◆ Data under study ◆
....
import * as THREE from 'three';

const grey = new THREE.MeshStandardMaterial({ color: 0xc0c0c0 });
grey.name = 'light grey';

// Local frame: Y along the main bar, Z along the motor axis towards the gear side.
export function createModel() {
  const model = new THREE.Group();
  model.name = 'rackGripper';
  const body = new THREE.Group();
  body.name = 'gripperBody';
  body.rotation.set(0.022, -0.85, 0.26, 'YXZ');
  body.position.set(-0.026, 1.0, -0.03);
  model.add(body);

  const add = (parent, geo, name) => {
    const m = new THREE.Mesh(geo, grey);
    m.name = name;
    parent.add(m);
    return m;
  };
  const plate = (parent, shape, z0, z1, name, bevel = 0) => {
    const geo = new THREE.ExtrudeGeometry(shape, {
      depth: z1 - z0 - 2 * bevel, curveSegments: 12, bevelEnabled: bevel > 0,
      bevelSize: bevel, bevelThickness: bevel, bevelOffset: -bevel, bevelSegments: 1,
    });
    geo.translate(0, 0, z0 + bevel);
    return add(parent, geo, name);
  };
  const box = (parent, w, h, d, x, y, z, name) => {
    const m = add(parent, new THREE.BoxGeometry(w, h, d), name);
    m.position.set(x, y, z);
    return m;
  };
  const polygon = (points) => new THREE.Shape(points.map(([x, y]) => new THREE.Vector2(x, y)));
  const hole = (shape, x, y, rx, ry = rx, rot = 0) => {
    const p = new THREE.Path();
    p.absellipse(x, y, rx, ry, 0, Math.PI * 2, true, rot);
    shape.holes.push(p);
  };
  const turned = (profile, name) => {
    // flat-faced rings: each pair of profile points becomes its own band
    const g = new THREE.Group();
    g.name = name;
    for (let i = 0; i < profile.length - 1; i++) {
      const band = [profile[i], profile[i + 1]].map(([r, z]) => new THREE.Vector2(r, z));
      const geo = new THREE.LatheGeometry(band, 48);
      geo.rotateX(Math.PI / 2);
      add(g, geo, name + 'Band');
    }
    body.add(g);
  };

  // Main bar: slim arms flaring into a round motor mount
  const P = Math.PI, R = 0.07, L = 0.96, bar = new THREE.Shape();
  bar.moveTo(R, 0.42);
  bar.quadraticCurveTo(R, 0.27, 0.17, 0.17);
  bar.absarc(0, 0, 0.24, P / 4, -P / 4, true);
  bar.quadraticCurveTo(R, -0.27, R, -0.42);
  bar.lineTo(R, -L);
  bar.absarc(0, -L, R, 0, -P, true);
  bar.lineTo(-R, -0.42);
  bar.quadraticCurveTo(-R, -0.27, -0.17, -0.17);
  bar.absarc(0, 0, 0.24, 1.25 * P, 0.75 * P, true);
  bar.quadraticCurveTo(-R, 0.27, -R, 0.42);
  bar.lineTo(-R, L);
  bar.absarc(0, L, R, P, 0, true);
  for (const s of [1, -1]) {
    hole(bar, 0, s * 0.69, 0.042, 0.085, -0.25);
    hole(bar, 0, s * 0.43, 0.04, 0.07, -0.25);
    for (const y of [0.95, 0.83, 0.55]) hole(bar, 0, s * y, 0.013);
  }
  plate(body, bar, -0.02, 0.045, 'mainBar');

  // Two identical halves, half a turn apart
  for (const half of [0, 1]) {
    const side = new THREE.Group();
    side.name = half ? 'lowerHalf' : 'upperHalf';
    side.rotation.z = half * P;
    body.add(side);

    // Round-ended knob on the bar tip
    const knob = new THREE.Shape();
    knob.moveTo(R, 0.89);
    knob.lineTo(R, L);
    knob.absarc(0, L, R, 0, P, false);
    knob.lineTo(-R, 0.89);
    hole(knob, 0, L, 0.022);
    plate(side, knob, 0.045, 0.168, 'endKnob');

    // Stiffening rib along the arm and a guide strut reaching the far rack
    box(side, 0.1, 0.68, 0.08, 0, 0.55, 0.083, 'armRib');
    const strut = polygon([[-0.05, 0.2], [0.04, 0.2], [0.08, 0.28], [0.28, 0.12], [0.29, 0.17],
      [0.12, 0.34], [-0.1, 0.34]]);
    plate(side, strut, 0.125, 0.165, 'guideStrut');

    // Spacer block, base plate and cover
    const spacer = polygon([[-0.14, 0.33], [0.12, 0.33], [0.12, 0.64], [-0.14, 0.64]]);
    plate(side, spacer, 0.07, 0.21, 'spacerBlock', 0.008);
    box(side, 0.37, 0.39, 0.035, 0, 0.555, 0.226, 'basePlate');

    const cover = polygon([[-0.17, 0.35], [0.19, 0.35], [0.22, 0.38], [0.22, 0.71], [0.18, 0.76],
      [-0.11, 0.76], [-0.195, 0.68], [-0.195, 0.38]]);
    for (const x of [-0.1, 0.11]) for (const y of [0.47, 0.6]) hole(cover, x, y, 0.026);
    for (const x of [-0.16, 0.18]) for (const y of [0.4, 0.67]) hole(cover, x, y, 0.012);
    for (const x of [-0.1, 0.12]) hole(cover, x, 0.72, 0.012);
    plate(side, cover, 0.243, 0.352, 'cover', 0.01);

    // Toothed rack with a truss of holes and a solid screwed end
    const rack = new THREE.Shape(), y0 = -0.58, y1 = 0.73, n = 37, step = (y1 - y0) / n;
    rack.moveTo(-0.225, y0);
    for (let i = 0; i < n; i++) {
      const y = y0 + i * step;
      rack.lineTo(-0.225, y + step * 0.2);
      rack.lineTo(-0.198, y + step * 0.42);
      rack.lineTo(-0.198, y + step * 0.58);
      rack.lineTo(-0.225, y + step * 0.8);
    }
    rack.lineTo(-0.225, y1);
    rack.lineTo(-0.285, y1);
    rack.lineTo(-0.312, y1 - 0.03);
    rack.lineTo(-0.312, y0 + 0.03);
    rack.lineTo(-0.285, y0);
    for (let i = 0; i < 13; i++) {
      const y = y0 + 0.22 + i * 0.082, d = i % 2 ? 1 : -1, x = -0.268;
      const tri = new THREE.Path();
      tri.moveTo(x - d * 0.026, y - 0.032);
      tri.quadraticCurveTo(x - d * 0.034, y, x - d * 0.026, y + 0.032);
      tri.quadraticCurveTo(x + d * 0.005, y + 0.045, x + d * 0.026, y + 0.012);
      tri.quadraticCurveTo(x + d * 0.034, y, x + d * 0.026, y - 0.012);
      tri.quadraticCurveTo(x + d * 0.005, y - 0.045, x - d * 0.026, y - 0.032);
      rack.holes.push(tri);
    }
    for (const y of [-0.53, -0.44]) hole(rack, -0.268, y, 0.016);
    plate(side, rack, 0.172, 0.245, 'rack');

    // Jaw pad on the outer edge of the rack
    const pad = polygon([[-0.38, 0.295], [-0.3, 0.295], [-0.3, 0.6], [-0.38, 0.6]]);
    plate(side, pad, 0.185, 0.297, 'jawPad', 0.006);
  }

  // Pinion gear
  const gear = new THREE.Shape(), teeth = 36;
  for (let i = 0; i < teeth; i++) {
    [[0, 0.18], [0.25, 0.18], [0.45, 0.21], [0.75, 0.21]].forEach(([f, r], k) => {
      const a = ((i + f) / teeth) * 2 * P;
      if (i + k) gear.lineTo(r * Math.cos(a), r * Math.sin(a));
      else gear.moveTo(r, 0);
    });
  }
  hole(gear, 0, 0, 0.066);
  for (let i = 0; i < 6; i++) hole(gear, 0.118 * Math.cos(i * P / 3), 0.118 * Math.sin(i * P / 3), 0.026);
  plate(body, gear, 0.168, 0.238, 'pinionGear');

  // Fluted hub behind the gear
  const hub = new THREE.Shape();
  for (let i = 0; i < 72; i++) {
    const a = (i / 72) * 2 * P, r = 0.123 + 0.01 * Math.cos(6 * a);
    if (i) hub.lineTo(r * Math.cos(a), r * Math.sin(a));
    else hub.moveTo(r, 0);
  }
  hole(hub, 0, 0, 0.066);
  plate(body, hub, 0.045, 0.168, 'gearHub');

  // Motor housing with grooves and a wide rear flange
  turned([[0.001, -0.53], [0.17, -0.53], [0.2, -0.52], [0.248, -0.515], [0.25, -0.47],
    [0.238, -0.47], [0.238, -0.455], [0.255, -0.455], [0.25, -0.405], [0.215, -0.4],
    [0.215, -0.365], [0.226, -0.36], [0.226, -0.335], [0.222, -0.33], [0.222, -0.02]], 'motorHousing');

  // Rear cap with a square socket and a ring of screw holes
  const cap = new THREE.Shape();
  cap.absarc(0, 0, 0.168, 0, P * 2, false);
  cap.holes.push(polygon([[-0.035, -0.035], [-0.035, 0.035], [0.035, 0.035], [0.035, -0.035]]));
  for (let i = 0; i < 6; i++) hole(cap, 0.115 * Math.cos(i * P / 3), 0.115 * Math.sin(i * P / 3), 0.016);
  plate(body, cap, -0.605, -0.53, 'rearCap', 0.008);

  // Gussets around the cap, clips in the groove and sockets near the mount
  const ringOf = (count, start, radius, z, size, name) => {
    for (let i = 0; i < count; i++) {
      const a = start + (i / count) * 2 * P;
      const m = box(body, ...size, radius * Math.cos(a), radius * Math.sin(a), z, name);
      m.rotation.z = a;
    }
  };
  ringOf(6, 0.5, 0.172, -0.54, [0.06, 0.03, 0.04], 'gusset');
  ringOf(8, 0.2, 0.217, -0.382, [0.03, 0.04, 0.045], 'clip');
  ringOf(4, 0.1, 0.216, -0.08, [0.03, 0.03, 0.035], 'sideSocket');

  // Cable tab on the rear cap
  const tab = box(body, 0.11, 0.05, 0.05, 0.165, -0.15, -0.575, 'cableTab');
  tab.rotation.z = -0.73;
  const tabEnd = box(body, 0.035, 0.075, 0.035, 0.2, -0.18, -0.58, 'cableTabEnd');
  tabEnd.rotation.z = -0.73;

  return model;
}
....
◆ What you need to do ◆
Quote every line from the beginning of the entries up to and including the line that contains "m.name = name;".

◆ Solution to this exercise ◆
import * as THREE from 'three';

const grey = new THREE.MeshStandardMaterial({ color: 0xc0c0c0 });
grey.name = 'light grey';

// Local frame: Y along the main bar, Z along the motor axis towards the gear side.
export function createModel() {
  const model = new THREE.Group();
  model.name = 'rackGripper';
  const body = new THREE.Group();
  body.name = 'gripperBody';
  body.rotation.set(0.022, -0.85, 0.26, 'YXZ');
  body.position.set(-0.026, 1.0, -0.03);
  model.add(body);

  const add = (parent, geo, name) => {
    const m = new THREE.Mesh(geo, grey);
    m.name = name;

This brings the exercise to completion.